Corporate strategy is the set of business, markets, or industries in which an organization competes and the distribution of resources amongst these entities. A concentration is a strategy employed by an organization that operates a single business and competes in a single industry. Vertical integration is the acquisition or development of new businesses that produce parts or components of the organization's product. Concentric diversification is a strategy that is used to add a new business that products or are involved in related markets and activities, while conglomerate diversification uses unrelated market and activities. Concentric diversification is commonly used to build on the strengths of different businesses, while conglomerate diversification can minimize market risks.
Corporate strategy has been changing rapidly in recent years. Mergers and acquisitions are common and are most beneficial in concentric markets. Globalization has also affected corporate strategy and has provided quick growth and inexpensive resources.
Business strategy is the major actions by which a business competes in a particular industry or market. The most common business strategies are low-cost strategy and differentiation strategy. Low-cost strategy is a strategy an organization uses to build competitive advantage by being efficient and offering a standard, no-frills product. On the other hand, differentiation strategy is used by organizations used to build competitive advantage by being unique in its industry or market segment along one or more dimensions. The most effective strategy is one that competitors are unwilling or unable to imitate.
Functional strategy is implemented by each functional area of the organization to support the organization's business strategy. These strategies are usually implemented in areas like production, human resources, marketing, research, finance, and distribution.
Step 5: Strategy Implementation
Strategy implementation is made in four steps.
- Define strategic tasks.
- Assess organizational capabilities.
- Develop an implementation agenda.
- Create an implementation plan.
Step 6: Strategic Control
A strategic control system is designed to support managers in evaluating the organization's progress regarding its strategy and when discrepancies exist, taking corrective action. These procedures often include a budget to monitor and control financial resources.
- Bateman, T., & Snell, S. (2014). Management: Leading & collaborating in the competitive world (11th ed.). New York: McGraw-Hill Publishing. ISBN: 9780077862541

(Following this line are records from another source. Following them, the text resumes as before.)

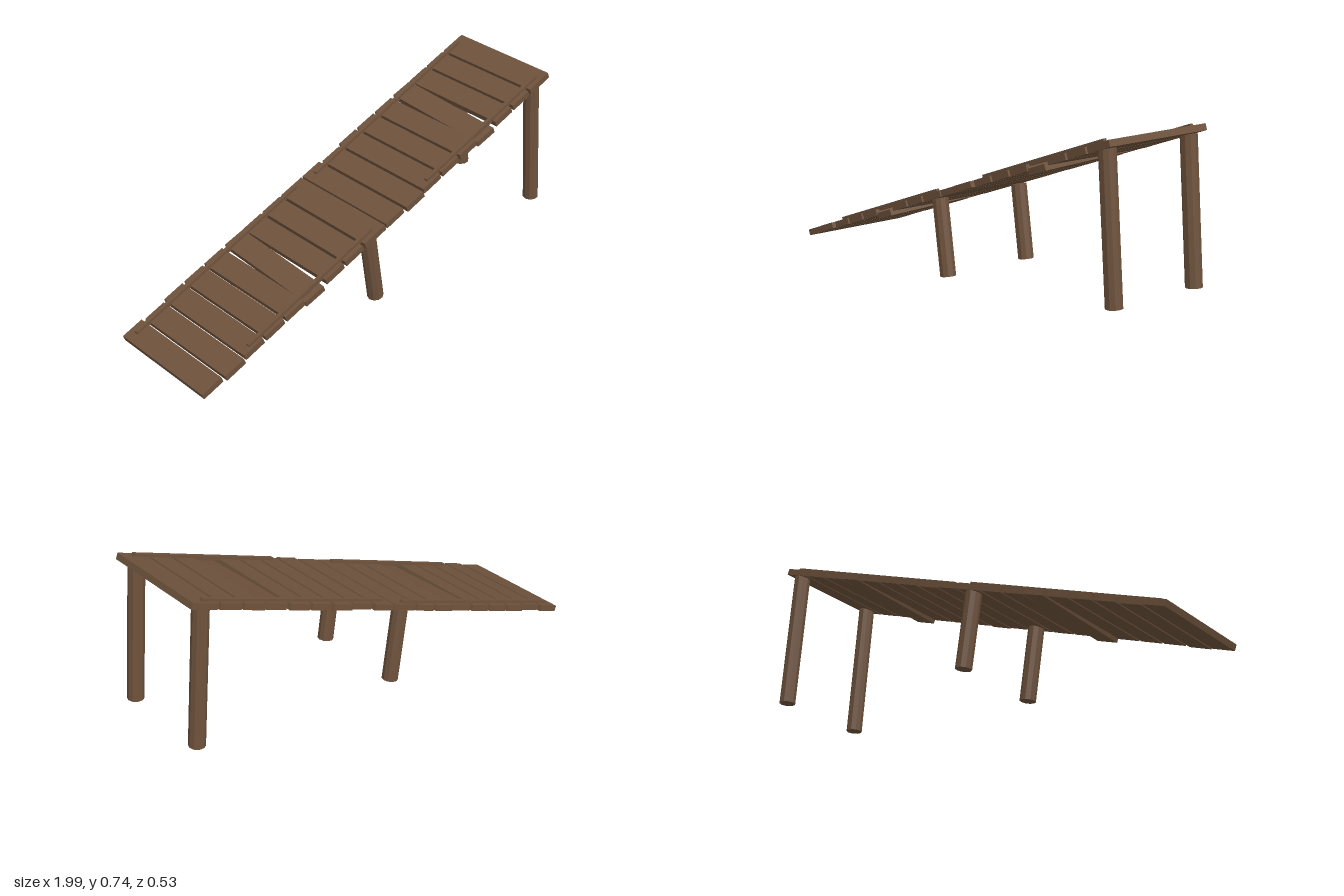
import * as THREE from 'three';

const SLOPE = THREE.MathUtils.degToRad(20);
const THICK = 0.027;

export function createModel() {
  const wood = new THREE.MeshStandardMaterial({ color: 0x6e523c });
  wood.name = 'brown wood';
  const model = new THREE.Group();
  model.name = 'ramp';

  // box given by its range along the slope, its top height and its centre in z
  function board(parent, name, s0, s1, top, thick, z, depth) {
    const mesh = new THREE.Mesh(new THREE.BoxGeometry(s1 - s0, thick, depth), wood);
    mesh.name = name;
    mesh.position.set((s0 + s1) / 2, top - thick / 2, z);
    parent.add(mesh);
    return mesh;
  }

  // one sloping deck: nine planks and two thin rails on top
  function deck(name, x, y) {
    const group = new THREE.Group();
    group.name = name;
    group.position.set(x, y, 0);
    group.rotation.z = SLOPE;
    const k = 1 / Math.cos(SLOPE);
    const pitch = 0.108 * k;
    for (let i = 0; i < 9; i++) {
      const s0 = i * pitch;
      const s1 = i === 8 ? 0.978 * k : s0 + 0.097 * k;
      const plank = board(group, 'plank', s0, s1, 0, THICK, -0.005, 0.52);
      if (i === 1) plank.position.z += 0.011; // slipped sideways
      if (i === 5) { // loose and crooked
        plank.rotation.set(0.036, -0.03, 0);
        plank.position.y -= 0.008;
      }
    }
    const back = board(group, 'backRail', 0.04 * k, 0.93 * k, 0.012, 0.02, -0.233, 0.017);
    back.rotation.y = 0.018;
    const front = board(group, 'frontRail', 0.255 * k, 0.93 * k, 0.012, 0.02, 0.228, 0.017);
    front.rotation.y = 0.012;
    model.add(group);
  }
  deck('lowerDeck', -1, 0.025);
  deck('upperDeck', -0.015, 0.383);

  // leaning round posts in pairs
  function post(name, bottom, top) {
    const axis = top.clone().sub(bottom);
    const geo = new THREE.CylinderGeometry(0.035, 0.035, axis.length(), 10, 1, false, Math.PI / 2).toNonIndexed();
    geo.computeVertexNormals();
    const mesh = new THREE.Mesh(geo, wood);
    mesh.name = name;
    mesh.position.copy(bottom).add(top).multiplyScalar(0.5);
    mesh.quaternion.setFromUnitVectors(new THREE.Vector3(0, 1, 0), axis.normalize());
    model.add(mesh);
  }
  for (const z of [0.208, -0.23]) {
    post('middlePost', new THREE.Vector3(-0.025, 0.005, z), new THREE.Vector3(-0.075, 0.332, z));
    post('endPost', new THREE.Vector3(0.96, 0.092, z), new THREE.Vector3(0.91, 0.694, z));
  }
  return model;
}
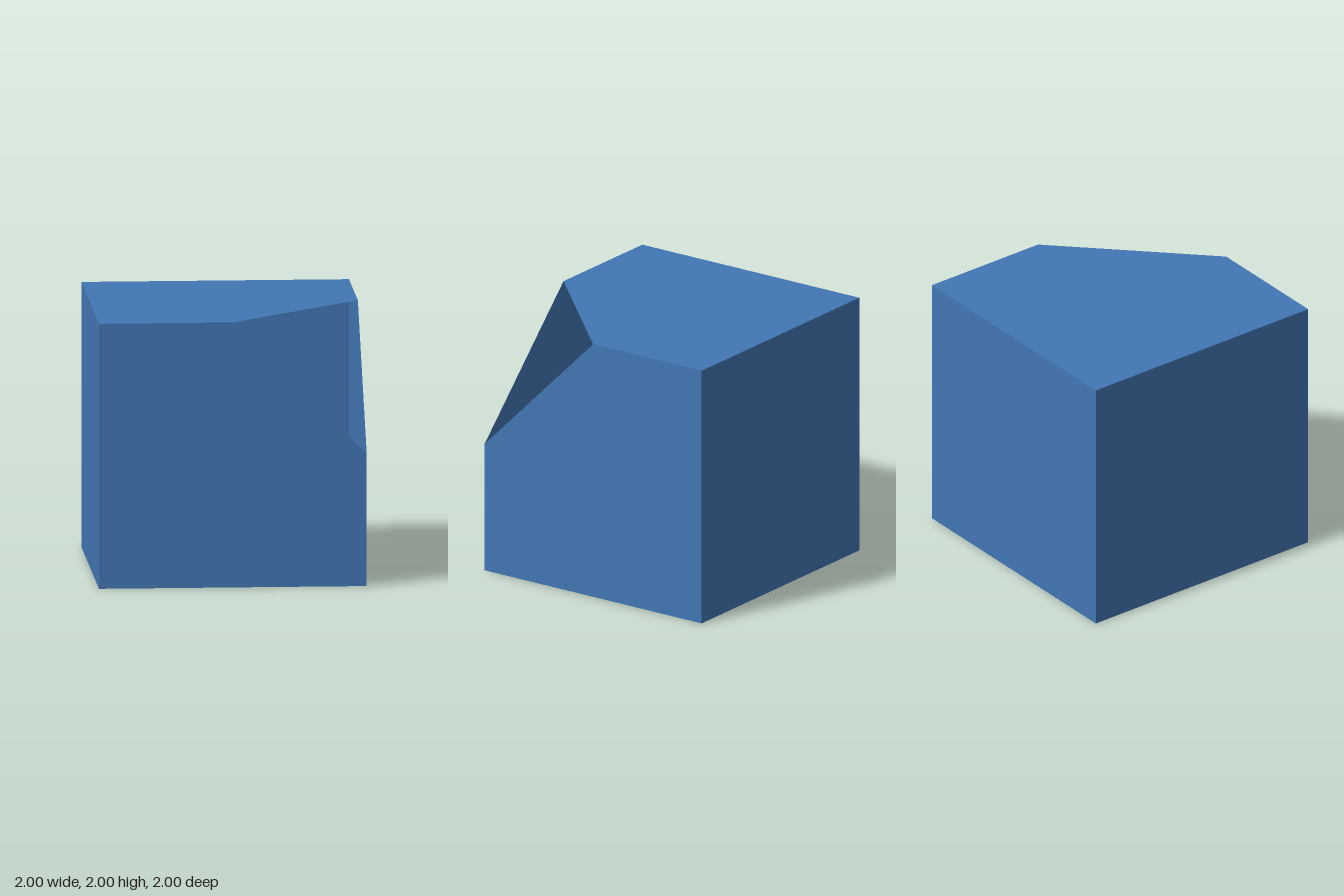
import * as THREE from 'three';

const H = Math.PI / 2;

export function createModel() {
  const model = new THREE.Group();
  model.name = 'hollowCutCube';
  const blue = new THREE.MeshStandardMaterial({ color: 0x4376b4, side: THREE.DoubleSide });
  blue.name = 'blue';

  // Square wall, and the same wall with its upper right corner cut from edge middle to edge middle
  const square = new THREE.PlaneGeometry(2, 2);
  const cutSquare = new THREE.ShapeGeometry(new THREE.Shape(
    [[-1, -1], [1, -1], [1, 0], [0, 1], [-1, 1]].map(([x, y]) => new THREE.Vector2(x, y))));

  // Turn the wall in its own plane, push it out by one, then swing it to its side of the cube
  const addWall = (name, geometry, spin, tiltX, turnY) => {
    const g = geometry.clone().rotateZ(spin).translate(0, 0, 1).rotateX(tiltX).rotateY(turnY);
    const wall = new THREE.Mesh(g.translate(0, 1, 0), blue);
    wall.name = name;
    model.add(wall);
  };

  // Three walls meeting at the open corner
  addWall('frontWall', cutSquare, 0, 0, 0);
  addWall('leftWall', cutSquare, H, 0, H);
  addWall('topWall', cutSquare, -H, -H, 0);

  // Three whole walls
  addWall('backWall', square, 0, 0, Math.PI);
  addWall('rightWall', square, 0, 0, -H);
  addWall('floor', square, 0, H, 0);

  return model;
}
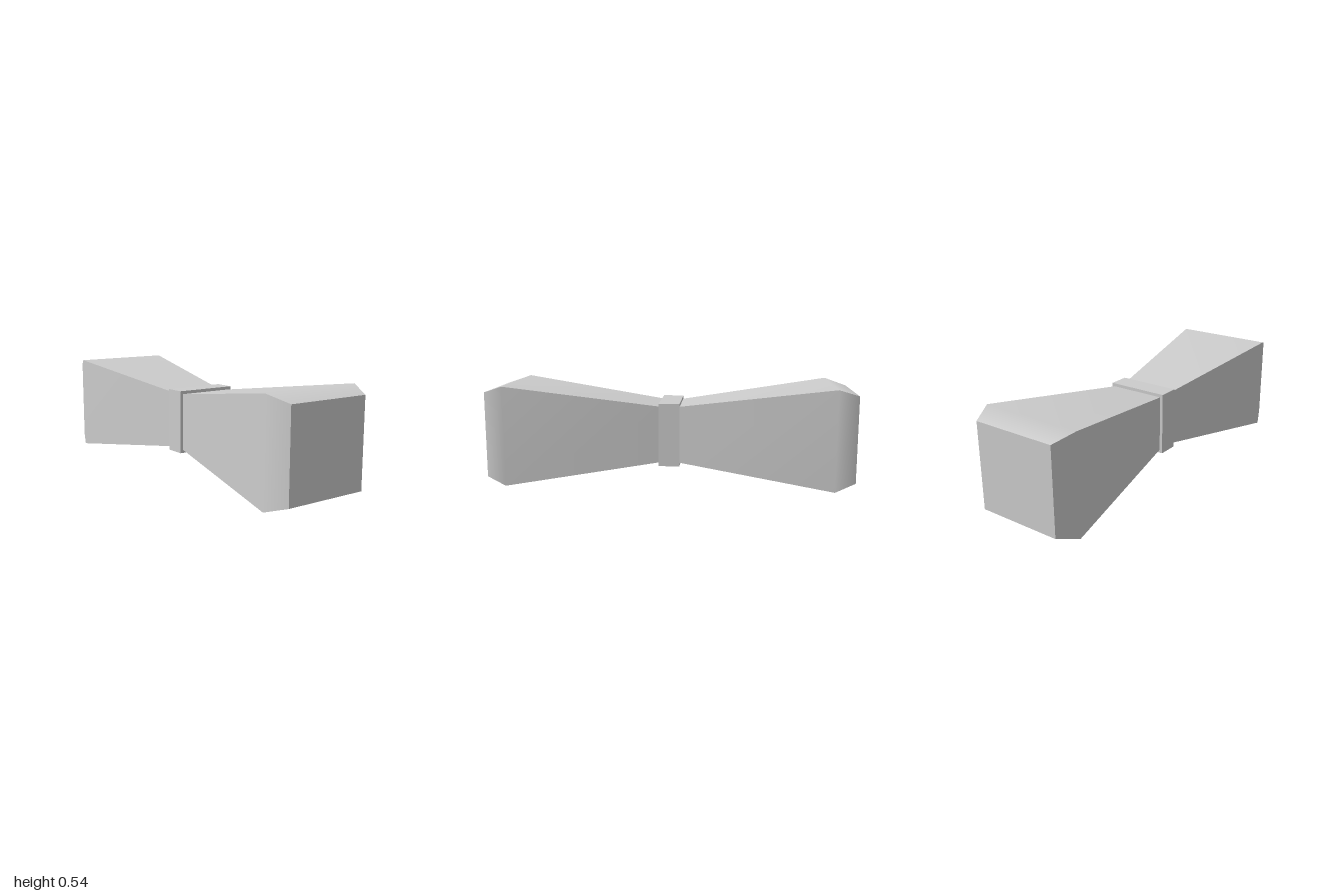
import * as THREE from 'three';

const CENTRE_Y = 0.273;

// One flared half: square sections along z, smooth along the length, sharp at the corners
function flareGeometry() {
  const rings = [ // z, half width, half height
    [0, 0.147, 0.148],
    [0.885, 0.285, 0.272],
    [1, 0.235, 0.234],
  ];
  const corners = [[1, -1], [1, 1], [-1, 1], [-1, -1]];
  const positions = [];
  const index = [];
  const addPoint = ([z, w, h], [sx, sy]) => positions.push(sx * w, sy * h, z);

  for (let side = 0; side < 4; side++) {
    const base = positions.length / 3;
    rings.forEach((ring, i) => {
      addPoint(ring, corners[side]);
      addPoint(ring, corners[(side + 1) % 4]);
      if (i > 0) {
        const a = base + (i - 1) * 2;
        index.push(a, a + 1, a + 2, a + 1, a + 3, a + 2);
      }
    });
  }

  // Flat end cap
  const cap = positions.length / 3;
  corners.forEach((c) => addPoint(rings[rings.length - 1], c));
  index.push(cap, cap + 1, cap + 2, cap, cap + 2, cap + 3);

  const geometry = new THREE.BufferGeometry();
  geometry.setAttribute('position', new THREE.Float32BufferAttribute(positions, 3));
  geometry.setIndex(index);
  geometry.computeVertexNormals();
  return geometry;
}

export function createModel() {
  const group = new THREE.Group();
  const lightGrey = new THREE.MeshStandardMaterial({ color: 0xcccccc });
  lightGrey.name = 'lightGrey';

  // Front and back flared ends
  const flare = flareGeometry();
  ['frontFlare', 'backFlare'].forEach((name, i) => {
    const mesh = new THREE.Mesh(flare, lightGrey);
    mesh.name = name;
    mesh.position.y = CENTRE_Y;
    mesh.rotation.y = i * Math.PI;
    group.add(mesh);
  });

  // Square band around the waist
  const collar = new THREE.Mesh(new THREE.BoxGeometry(0.345, 0.346, 0.114), lightGrey);
  collar.name = 'collar';
  collar.position.y = CENTRE_Y;
  group.add(collar);

  return group;
}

This article is accurate and true to the best of the author’s knowledge. Content is for informational or entertainment purposes only and does not substitute for personal counsel or professional advice in business, financial, legal, or technical matters.
© 2017 Dani Merrier